Stored data:
▶
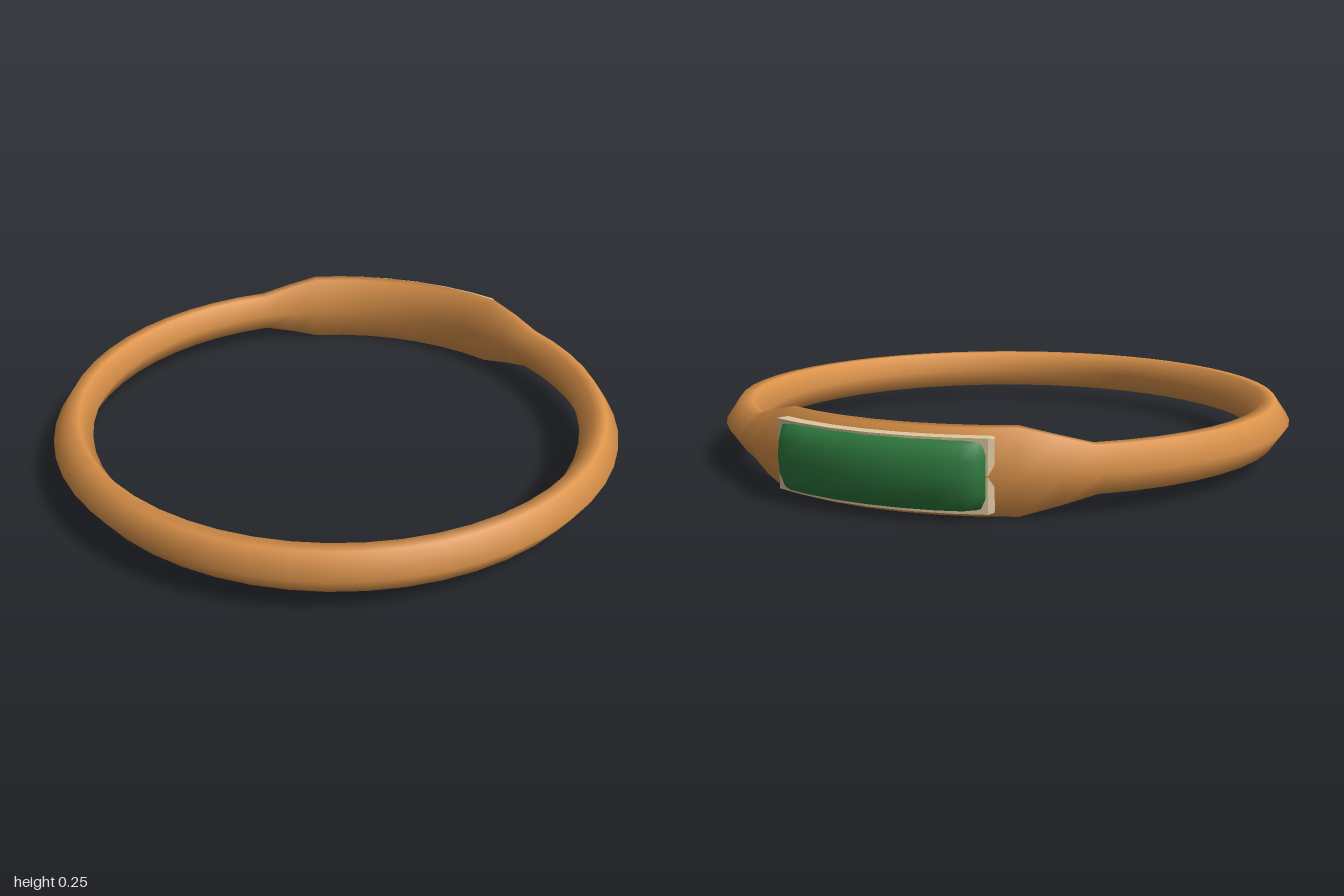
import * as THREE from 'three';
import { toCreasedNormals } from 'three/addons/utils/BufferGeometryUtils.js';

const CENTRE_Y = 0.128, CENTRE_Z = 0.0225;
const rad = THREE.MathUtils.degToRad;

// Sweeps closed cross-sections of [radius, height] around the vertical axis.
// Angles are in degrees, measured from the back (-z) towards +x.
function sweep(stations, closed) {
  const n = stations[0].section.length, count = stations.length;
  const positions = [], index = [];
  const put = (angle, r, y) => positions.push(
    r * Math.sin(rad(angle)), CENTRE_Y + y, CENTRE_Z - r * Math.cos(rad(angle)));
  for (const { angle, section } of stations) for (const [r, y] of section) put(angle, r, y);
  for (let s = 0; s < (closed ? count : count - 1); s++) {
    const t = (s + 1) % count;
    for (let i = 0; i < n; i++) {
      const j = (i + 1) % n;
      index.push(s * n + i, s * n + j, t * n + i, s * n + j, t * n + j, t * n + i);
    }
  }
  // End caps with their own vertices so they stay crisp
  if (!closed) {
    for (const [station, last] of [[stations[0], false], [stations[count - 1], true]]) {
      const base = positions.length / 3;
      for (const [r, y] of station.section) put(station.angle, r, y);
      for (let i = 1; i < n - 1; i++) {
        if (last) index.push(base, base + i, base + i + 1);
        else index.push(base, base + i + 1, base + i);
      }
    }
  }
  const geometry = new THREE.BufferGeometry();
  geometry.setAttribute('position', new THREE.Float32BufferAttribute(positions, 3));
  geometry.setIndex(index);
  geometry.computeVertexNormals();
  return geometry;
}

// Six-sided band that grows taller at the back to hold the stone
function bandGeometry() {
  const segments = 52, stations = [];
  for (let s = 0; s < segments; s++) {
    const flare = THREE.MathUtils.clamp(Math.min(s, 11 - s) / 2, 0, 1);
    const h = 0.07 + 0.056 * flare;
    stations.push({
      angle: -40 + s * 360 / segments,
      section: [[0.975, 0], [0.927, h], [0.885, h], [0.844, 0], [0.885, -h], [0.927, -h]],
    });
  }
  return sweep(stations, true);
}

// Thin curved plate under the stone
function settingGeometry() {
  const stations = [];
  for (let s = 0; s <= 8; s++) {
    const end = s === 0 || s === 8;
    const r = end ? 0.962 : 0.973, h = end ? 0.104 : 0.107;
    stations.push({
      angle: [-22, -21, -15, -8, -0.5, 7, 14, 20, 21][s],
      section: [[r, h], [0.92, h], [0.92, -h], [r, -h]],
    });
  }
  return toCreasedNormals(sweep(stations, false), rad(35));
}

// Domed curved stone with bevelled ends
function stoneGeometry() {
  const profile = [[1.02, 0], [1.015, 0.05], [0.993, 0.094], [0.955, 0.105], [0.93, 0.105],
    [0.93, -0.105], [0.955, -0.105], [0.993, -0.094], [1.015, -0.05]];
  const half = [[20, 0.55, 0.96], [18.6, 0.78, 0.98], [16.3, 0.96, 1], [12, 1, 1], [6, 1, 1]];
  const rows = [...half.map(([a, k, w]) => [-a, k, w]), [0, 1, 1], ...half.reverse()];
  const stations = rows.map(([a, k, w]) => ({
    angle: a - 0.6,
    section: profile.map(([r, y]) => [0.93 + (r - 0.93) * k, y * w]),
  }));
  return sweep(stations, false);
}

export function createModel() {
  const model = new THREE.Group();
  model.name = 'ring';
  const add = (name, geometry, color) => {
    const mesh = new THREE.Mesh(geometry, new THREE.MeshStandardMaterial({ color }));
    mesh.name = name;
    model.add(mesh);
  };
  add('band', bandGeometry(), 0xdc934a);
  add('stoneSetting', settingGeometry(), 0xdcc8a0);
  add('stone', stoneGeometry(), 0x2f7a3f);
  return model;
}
◀
**Work instructions:** Where a line of the entries contains the word "index", copy that line.

**Answer for this exercise:**
  const positions = [], index = [];
      index.push(s * n + i, s * n + j, t * n + i, s * n + j, t * n + j, t * n + i);
        if (last) index.push(base, base + i, base + i + 1);
        else index.push(base, base + i + 1, base + i);
  geometry.setIndex(index);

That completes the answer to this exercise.